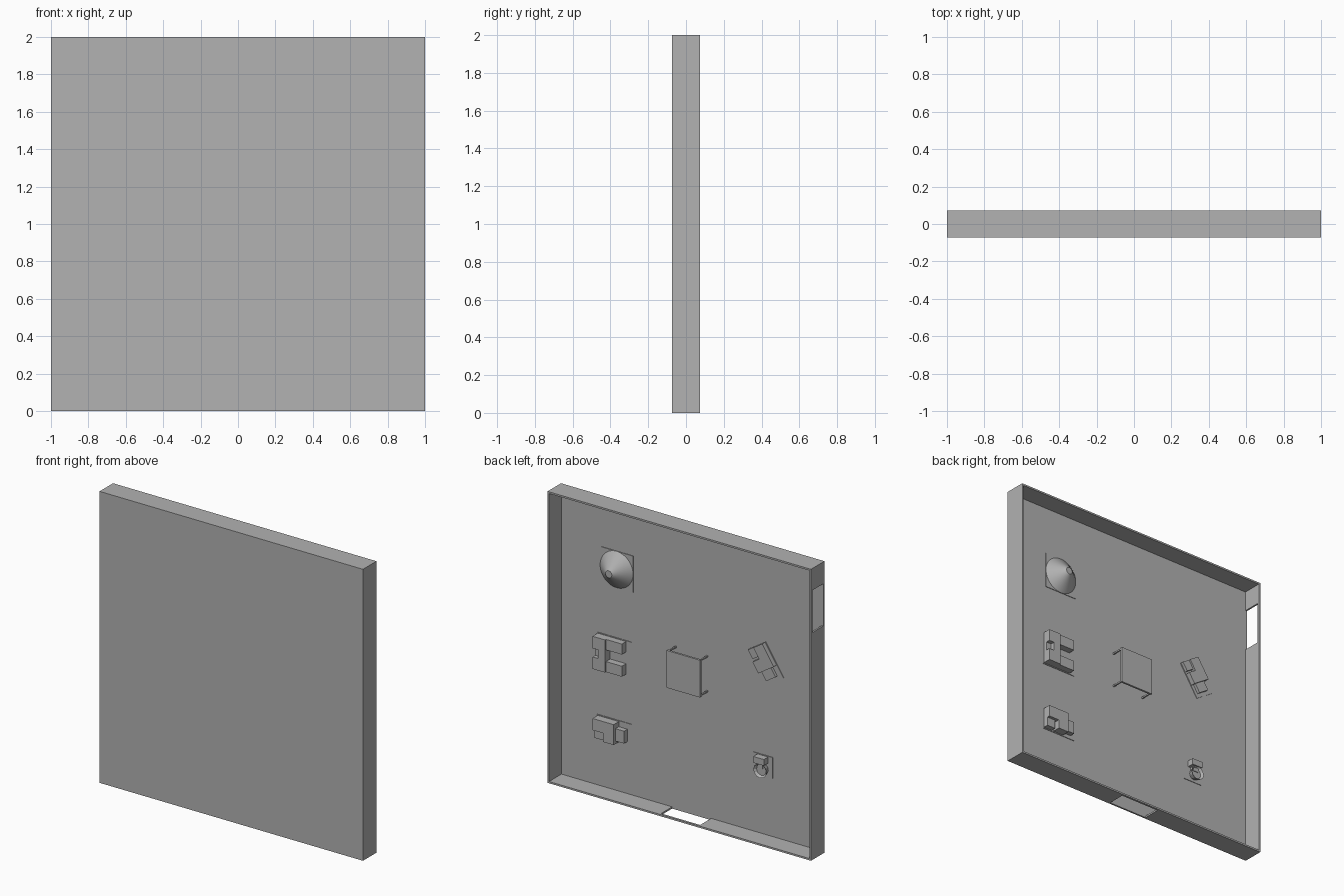
import bpy, bmesh, math
from mathutils import Matrix, Vector

cube = bpy.data.objects.get("Cube")
if cube:
    bpy.data.objects.remove(cube, do_unlink=True)

D = 0.073        # half depth of the tray
T = 0.012        # wall thickness
FLOOR = -D + T   # inner floor level along y
PLATE = 0.004    # furniture base plate thickness

grey = bpy.data.materials.new("plain_grey")
grey.use_nodes = True
COLOUR = (0.445, 0.445, 0.445, 1)
grey.diffuse_color = COLOUR
grey.node_tree.nodes["Principled BSDF"].inputs["Base Color"].default_value = COLOUR


def finish(name, bm):
    mesh = bpy.data.meshes.new(name)
    bm.to_mesh(mesh)
    bm.free()
    mesh.materials.append(grey)
    obj = bpy.data.objects.new(name, mesh)
    bpy.context.collection.objects.link(obj)
    return obj


def add_box(bm, x, y, z):
    """Box from (low, high) pairs on each axis."""
    size = [b - a for a, b in (x, y, z)]
    mid = Vector([(a + b) / 2 for a, b in (x, y, z)])
    m = Matrix.Translation(mid) @ Matrix.Diagonal((*size, 1))
    bmesh.ops.create_cube(bm, size=1, matrix=m)


def add_round(bm, x, z, y, r1, r2, sides=32):
    """Cylinder or cone standing on the floor along +y."""
    m = Matrix.Translation((x, sum(y) / 2, z)) @ Matrix.Rotation(-math.pi / 2, 4, 'X')
    bmesh.ops.create_cone(bm, cap_ends=True, segments=sides, radius1=r1,
                          radius2=r2, depth=y[1] - y[0], matrix=m)


def furniture(name, centre, size, blocks, turn=0):
    """Base plate plus blocks given as (x0, x1, z0, z1, height) about the centre."""
    bm = bmesh.new()
    w, h = size[0] / 2, size[1] / 2
    add_box(bm, (-w, w), (0, PLATE), (-h, h))
    for x0, x1, z0, z1, height in blocks:
        add_box(bm, (x0, x1), (PLATE, height), (z0, z1))
    obj = finish(name, bm)
    obj.location = (centre[0], FLOOR, centre[1])
    obj.rotation_euler.y = -math.radians(turn)
    return obj


# Floor slab and solid walls
bm = bmesh.new()
add_box(bm, (-1, 1), (-D, FLOOR), (0, 2))
finish("floor", bm)
bm = bmesh.new()
add_box(bm, (1 - T, 1), (FLOOR, D), (0, 2))
finish("left_wall", bm)
bm = bmesh.new()
add_box(bm, (T - 1, 1 - T), (FLOOR, D), (2 - T, 2))
finish("far_wall", bm)

# Walls with an opening, made of the pieces around it
RIM = D - 0.015
bm = bmesh.new()
for z in ((0, 1.56), (1.85, 2)):
    add_box(bm, (-1, T - 1), (FLOOR, D), z)
add_box(bm, (-1, T - 1), (RIM, D), (1.56, 1.85))
finish("window_wall", bm)
bm = bmesh.new()
for x in ((T - 1, -0.148), (0.148, 1 - T)):
    add_box(bm, x, (FLOOR, D), (0, T))
add_box(bm, (-0.148, 0.148), (RIM, D), (0, T))
finish("door_wall", bm)

# Table with thin corner legs
bm = bmesh.new()
add_box(bm, (-0.128, 0.128), (0.016, 0.03), (0.87, 1.126))
finish("table_top", bm)
bm = bmesh.new()
for x in (-0.12, 0.12):
    for z in (0.878, 1.118):
        add_box(bm, (x - 0.005, x + 0.005), (FLOOR, 0.016), (z - 0.005, z + 0.005))
finish("table_legs", bm)

# Cone on a square plate
furniture("cone_plate", (0.567, 1.53), (0.25, 0.25), [])
bm = bmesh.new()
add_round(bm, 0.567, 1.53, (FLOOR + PLATE, FLOOR + 0.09), 0.125, 0.024, 48)
cone = finish("cone", bm)
bpy.context.view_layer.objects.active = cone
cone.select_set(True)
bpy.ops.object.shade_smooth_by_angle(angle=math.radians(35))
cone.select_set(False)

# Large block group, open towards the window wall
furniture("large_block_group", (0.585, 0.943), (0.26, 0.235), [
    (0.03, 0.125, 0.03, 0.112, 0.06),
    (0.03, 0.085, -0.03, 0.03, 0.06),
    (0.03, 0.125, -0.112, -0.03, 0.06),
    (0.085, 0.125, -0.03, 0.03, 0.03),
    (-0.09, 0.03, 0.04, 0.112, 0.05),
    (-0.09, 0.03, -0.112, -0.04, 0.05),
])

# Two small block groups, one turned
small = [
    (0.045, 0.125, -0.01, 0.07, 0.06),
    (0.06, 0.125, -0.07, -0.01, 0.04),
    (-0.035, 0.045, -0.07, 0.07, 0.06),
    (-0.1, -0.035, -0.05, 0.035, 0.04),
]
furniture("small_block_group", (0.585, 0.421), (0.26, 0.152), small)
furniture("turned_block_group", (-0.57, 1.19), (0.252, 0.146),
          [(a, b, c, d, h * 0.6) for a, b, c, d, h in small], 57)

# Seat with a round bowl and a tank
furniture("bowl_seat", (-0.543, 0.483), (0.146, 0.146), [
    (-0.04, 0.04, 0.025, 0.068, 0.05),
    (-0.02, 0.02, -0.01, 0.025, 0.035),
])
bm = bmesh.new()
add_round(bm, -0.55, 0.462, (FLOOR + PLATE, FLOOR + 0.045), 0.035, 0.05, 12)
top = max(bm.faces, key=lambda f: f.calc_center_median().y)
bmesh.ops.inset_individual(bm, faces=[top], thickness=0.014, depth=-0.015)
finish("bowl", bm)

----------------------------------------

AIM OF THE TASK:
Your output should be the full set of entries above, restated word for word and free of pictures.

RESPONSE:
import bpy, bmesh, math
from mathutils import Matrix, Vector

cube = bpy.data.objects.get("Cube")
if cube:
    bpy.data.objects.remove(cube, do_unlink=True)

D = 0.073        # half depth of the tray
T = 0.012        # wall thickness
FLOOR = -D + T   # inner floor level along y
PLATE = 0.004    # furniture base plate thickness

grey = bpy.data.materials.new("plain_grey")
grey.use_nodes = True
COLOUR = (0.445, 0.445, 0.445, 1)
grey.diffuse_color = COLOUR
grey.node_tree.nodes["Principled BSDF"].inputs["Base Color"].default_value = COLOUR


def finish(name, bm):
    mesh = bpy.data.meshes.new(name)
    bm.to_mesh(mesh)
    bm.free()
    mesh.materials.append(grey)
    obj = bpy.data.objects.new(name, mesh)
    bpy.context.collection.objects.link(obj)
    return obj


def add_box(bm, x, y, z):
    """Box from (low, high) pairs on each axis."""
    size = [b - a for a, b in (x, y, z)]
    mid = Vector([(a + b) / 2 for a, b in (x, y, z)])
    m = Matrix.Translation(mid) @ Matrix.Diagonal((*size, 1))
    bmesh.ops.create_cube(bm, size=1, matrix=m)


def add_round(bm, x, z, y, r1, r2, sides=32):
    """Cylinder or cone standing on the floor along +y."""
    m = Matrix.Translation((x, sum(y) / 2, z)) @ Matrix.Rotation(-math.pi / 2, 4, 'X')
    bmesh.ops.create_cone(bm, cap_ends=True, segments=sides, radius1=r1,
                          radius2=r2, depth=y[1] - y[0], matrix=m)


def furniture(name, centre, size, blocks, turn=0):
    """Base plate plus blocks given as (x0, x1, z0, z1, height) about the centre."""
    bm = bmesh.new()
    w, h = size[0] / 2, size[1] / 2
    add_box(bm, (-w, w), (0, PLATE), (-h, h))
    for x0, x1, z0, z1, height in blocks:
        add_box(bm, (x0, x1), (PLATE, height), (z0, z1))
    obj = finish(name, bm)
    obj.location = (centre[0], FLOOR, centre[1])
    obj.rotation_euler.y = -math.radians(turn)
    return obj


# Floor slab and solid walls
bm = bmesh.new()
add_box(bm, (-1, 1), (-D, FLOOR), (0, 2))
finish("floor", bm)
bm = bmesh.new()
add_box(bm, (1 - T, 1), (FLOOR, D), (0, 2))
finish("left_wall", bm)
bm = bmesh.new()
add_box(bm, (T - 1, 1 - T), (FLOOR, D), (2 - T, 2))
finish("far_wall", bm)

# Walls with an opening, made of the pieces around it
RIM = D - 0.015
bm = bmesh.new()
for z in ((0, 1.56), (1.85, 2)):
    add_box(bm, (-1, T - 1), (FLOOR, D), z)
add_box(bm, (-1, T - 1), (RIM, D), (1.56, 1.85))
finish("window_wall", bm)
bm = bmesh.new()
for x in ((T - 1, -0.148), (0.148, 1 - T)):
    add_box(bm, x, (FLOOR, D), (0, T))
add_box(bm, (-0.148, 0.148), (RIM, D), (0, T))
finish("door_wall", bm)

# Table with thin corner legs
bm = bmesh.new()
add_box(bm, (-0.128, 0.128), (0.016, 0.03), (0.87, 1.126))
finish("table_top", bm)
bm = bmesh.new()
for x in (-0.12, 0.12):
    for z in (0.878, 1.118):
        add_box(bm, (x - 0.005, x + 0.005), (FLOOR, 0.016), (z - 0.005, z + 0.005))
finish("table_legs", bm)

# Cone on a square plate
furniture("cone_plate", (0.567, 1.53), (0.25, 0.25), [])
bm = bmesh.new()
add_round(bm, 0.567, 1.53, (FLOOR + PLATE, FLOOR + 0.09), 0.125, 0.024, 48)
cone = finish("cone", bm)
bpy.context.view_layer.objects.active = cone
cone.select_set(True)
bpy.ops.object.shade_smooth_by_angle(angle=math.radians(35))
cone.select_set(False)

# Large block group, open towards the window wall
furniture("large_block_group", (0.585, 0.943), (0.26, 0.235), [
    (0.03, 0.125, 0.03, 0.112, 0.06),
    (0.03, 0.085, -0.03, 0.03, 0.06),
    (0.03, 0.125, -0.112, -0.03, 0.06),
    (0.085, 0.125, -0.03, 0.03, 0.03),
    (-0.09, 0.03, 0.04, 0.112, 0.05),
    (-0.09, 0.03, -0.112, -0.04, 0.05),
])

# Two small block groups, one turned
small = [
    (0.045, 0.125, -0.01, 0.07, 0.06),
    (0.06, 0.125, -0.07, -0.01, 0.04),
    (-0.035, 0.045, -0.07, 0.07, 0.06),
    (-0.1, -0.035, -0.05, 0.035, 0.04),
]
furniture("small_block_group", (0.585, 0.421), (0.26, 0.152), small)
furniture("turned_block_group", (-0.57, 1.19), (0.252, 0.146),
          [(a, b, c, d, h * 0.6) for a, b, c, d, h in small], 57)

# Seat with a round bowl and a tank
furniture("bowl_seat", (-0.543, 0.483), (0.146, 0.146), [
    (-0.04, 0.04, 0.025, 0.068, 0.05),
    (-0.02, 0.02, -0.01, 0.025, 0.035),
])
bm = bmesh.new()
add_round(bm, -0.55, 0.462, (FLOOR + PLATE, FLOOR + 0.045), 0.035, 0.05, 12)
top = max(bm.faces, key=lambda f: f.calc_center_median().y)
bmesh.ops.inset_individual(bm, faces=[top], thickness=0.014, depth=-0.015)
finish("bowl", bm)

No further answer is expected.